A seascape in horizontal format, showing, at left, three sailing ships out at sea. There is a another ship on the horizon, and at far right, the faint indication of land. The sea is very calm.
The ships all appear to be sailing more or less towards the viewer, the foremost from left to right, the next from right to left, and the third directly towards the viewer but very slightly from right to left. The nearest ship is probably a small two-masted fore-and-aft schooner, although the configuration of the sails is confusing. The second is a two-masted, square-rigged brig, probably a small merchant ship. The third ship, sailing towards the viewer, is again a small two-masted, square-rigged brig. Whistler may have used artistic license in depicting the lights, both in colour and position. 9
There has been some confusion about whether this painting represents a ship called the Solent en route to Valparaiso, or the strait between the Isle of Wight and the mainland at Southampton, of that name.
It is now thought most likely that it was painted on the Solent near Southampton in the early 1870s. Two other Nocturnes were painted there, namely Nocturne: Blue and Gold - Southampton Water [YMSM 117] and Nocturne in Black and Gold: Entrance to Southampton Water [YMSM 179].
7: New York Times, New York, 16 November 1935, p. 13, op. cit.
9: Many thanks to Iain P. MacInnes, naval architect and historian, for this information.

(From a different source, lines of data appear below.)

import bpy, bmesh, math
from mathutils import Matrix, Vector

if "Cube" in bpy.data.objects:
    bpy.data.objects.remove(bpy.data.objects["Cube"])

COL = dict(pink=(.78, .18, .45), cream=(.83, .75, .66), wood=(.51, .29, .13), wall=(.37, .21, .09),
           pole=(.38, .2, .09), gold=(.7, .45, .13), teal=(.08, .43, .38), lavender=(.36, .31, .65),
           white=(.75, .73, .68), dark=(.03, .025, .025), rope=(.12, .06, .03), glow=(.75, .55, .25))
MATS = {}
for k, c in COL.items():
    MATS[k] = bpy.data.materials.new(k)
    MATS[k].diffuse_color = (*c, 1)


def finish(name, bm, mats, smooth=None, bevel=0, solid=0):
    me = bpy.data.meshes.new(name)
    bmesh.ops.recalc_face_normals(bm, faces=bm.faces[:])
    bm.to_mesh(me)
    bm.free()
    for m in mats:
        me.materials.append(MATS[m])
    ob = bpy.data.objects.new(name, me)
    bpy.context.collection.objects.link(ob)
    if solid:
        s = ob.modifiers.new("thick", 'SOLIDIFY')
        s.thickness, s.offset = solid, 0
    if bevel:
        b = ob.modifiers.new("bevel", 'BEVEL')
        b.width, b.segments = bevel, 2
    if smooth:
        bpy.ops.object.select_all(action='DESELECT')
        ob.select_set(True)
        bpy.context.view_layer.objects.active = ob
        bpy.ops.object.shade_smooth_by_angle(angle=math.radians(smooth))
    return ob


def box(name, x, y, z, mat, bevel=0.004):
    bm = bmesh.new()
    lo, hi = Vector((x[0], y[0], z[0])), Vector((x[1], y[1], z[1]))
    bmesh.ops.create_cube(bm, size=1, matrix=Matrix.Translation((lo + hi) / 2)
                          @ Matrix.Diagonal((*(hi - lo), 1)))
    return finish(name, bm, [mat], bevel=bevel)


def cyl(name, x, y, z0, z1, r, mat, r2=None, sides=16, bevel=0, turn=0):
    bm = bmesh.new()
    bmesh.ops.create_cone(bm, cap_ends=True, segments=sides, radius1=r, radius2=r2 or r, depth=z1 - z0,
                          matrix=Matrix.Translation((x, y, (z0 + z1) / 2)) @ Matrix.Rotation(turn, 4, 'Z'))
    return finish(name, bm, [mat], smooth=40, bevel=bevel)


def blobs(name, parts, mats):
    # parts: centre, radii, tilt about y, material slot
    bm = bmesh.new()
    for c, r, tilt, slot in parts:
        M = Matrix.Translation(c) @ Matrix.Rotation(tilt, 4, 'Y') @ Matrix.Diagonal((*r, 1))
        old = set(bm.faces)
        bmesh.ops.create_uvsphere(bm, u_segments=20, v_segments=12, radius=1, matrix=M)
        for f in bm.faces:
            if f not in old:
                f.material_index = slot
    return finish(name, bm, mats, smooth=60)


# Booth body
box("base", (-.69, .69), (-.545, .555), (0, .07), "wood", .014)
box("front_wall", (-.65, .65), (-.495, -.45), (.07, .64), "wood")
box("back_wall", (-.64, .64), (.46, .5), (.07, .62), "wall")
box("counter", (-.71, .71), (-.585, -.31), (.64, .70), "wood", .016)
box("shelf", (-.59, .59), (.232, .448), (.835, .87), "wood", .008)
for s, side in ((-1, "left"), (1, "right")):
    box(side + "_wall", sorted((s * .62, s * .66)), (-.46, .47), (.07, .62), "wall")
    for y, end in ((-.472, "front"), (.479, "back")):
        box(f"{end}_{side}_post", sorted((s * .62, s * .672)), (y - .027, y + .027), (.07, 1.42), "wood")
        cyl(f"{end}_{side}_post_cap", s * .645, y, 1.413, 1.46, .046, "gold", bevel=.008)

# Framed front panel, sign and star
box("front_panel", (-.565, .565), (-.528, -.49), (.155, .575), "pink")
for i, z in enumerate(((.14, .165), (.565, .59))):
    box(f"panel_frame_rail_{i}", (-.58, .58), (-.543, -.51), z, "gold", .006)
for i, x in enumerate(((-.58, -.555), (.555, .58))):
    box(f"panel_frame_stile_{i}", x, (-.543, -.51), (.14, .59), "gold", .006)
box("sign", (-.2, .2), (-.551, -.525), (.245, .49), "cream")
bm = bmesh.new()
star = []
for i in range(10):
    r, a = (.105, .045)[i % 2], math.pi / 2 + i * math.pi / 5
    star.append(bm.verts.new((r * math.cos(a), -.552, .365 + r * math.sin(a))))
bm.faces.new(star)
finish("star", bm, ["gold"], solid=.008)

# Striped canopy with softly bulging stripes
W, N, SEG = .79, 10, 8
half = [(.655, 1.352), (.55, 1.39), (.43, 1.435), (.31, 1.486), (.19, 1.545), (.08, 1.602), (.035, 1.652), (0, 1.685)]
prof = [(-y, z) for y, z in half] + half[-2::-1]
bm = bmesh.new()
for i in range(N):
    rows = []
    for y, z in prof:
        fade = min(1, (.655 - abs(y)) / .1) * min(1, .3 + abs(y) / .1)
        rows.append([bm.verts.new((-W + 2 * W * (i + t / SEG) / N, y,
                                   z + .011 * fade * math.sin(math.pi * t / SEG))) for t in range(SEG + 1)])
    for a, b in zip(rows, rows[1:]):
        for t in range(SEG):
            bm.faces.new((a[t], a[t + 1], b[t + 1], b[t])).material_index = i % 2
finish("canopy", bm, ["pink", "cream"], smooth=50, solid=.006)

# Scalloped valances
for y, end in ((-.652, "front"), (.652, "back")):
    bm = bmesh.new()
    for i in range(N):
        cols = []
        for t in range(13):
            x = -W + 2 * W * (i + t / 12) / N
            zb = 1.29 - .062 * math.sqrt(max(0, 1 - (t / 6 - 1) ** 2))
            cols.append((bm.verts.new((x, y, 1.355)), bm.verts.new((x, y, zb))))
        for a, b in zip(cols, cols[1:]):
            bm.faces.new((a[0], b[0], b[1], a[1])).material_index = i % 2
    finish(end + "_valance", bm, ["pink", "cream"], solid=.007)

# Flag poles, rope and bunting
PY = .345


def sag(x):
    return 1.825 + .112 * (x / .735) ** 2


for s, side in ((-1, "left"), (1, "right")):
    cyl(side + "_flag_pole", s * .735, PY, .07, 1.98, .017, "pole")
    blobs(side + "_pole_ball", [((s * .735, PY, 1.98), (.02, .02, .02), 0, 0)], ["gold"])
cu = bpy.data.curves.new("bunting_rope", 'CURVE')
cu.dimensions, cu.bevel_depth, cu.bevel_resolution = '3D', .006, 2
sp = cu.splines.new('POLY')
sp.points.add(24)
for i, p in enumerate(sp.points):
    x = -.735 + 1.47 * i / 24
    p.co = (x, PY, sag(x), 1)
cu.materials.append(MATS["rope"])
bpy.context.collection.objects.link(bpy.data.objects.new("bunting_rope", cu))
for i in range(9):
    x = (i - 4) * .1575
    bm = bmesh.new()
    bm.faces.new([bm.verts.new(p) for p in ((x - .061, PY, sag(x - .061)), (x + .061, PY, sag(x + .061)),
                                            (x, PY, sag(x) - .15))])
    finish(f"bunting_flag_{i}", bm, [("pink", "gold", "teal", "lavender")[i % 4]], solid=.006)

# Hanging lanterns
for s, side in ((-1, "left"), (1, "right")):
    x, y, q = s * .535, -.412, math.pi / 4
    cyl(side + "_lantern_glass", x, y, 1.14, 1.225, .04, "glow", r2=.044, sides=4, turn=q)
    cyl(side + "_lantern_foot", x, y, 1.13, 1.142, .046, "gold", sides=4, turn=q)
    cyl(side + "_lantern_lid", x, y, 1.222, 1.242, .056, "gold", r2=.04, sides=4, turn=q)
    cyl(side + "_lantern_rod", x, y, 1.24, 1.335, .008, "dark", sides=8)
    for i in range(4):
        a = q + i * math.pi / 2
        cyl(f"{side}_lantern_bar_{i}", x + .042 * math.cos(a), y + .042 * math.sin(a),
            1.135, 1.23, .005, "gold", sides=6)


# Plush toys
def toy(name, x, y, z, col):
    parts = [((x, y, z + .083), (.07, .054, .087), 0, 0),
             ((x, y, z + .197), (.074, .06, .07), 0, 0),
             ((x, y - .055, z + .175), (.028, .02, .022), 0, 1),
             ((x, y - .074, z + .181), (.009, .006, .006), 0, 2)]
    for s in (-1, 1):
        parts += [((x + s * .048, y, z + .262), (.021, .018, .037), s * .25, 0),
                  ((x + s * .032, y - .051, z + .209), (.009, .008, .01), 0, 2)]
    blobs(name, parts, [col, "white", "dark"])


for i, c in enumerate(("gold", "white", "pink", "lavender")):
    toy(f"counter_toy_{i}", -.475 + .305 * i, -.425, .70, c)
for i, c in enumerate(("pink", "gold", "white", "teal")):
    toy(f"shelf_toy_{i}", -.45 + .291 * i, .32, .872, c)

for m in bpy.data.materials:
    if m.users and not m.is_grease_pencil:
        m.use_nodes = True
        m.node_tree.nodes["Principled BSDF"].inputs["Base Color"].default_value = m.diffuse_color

10: Copies of letters from Pennell and Duret, 1910, Whistler Paintings Project files, Glasgow University Library.
Last updated: 2nd December 2020 by Margaret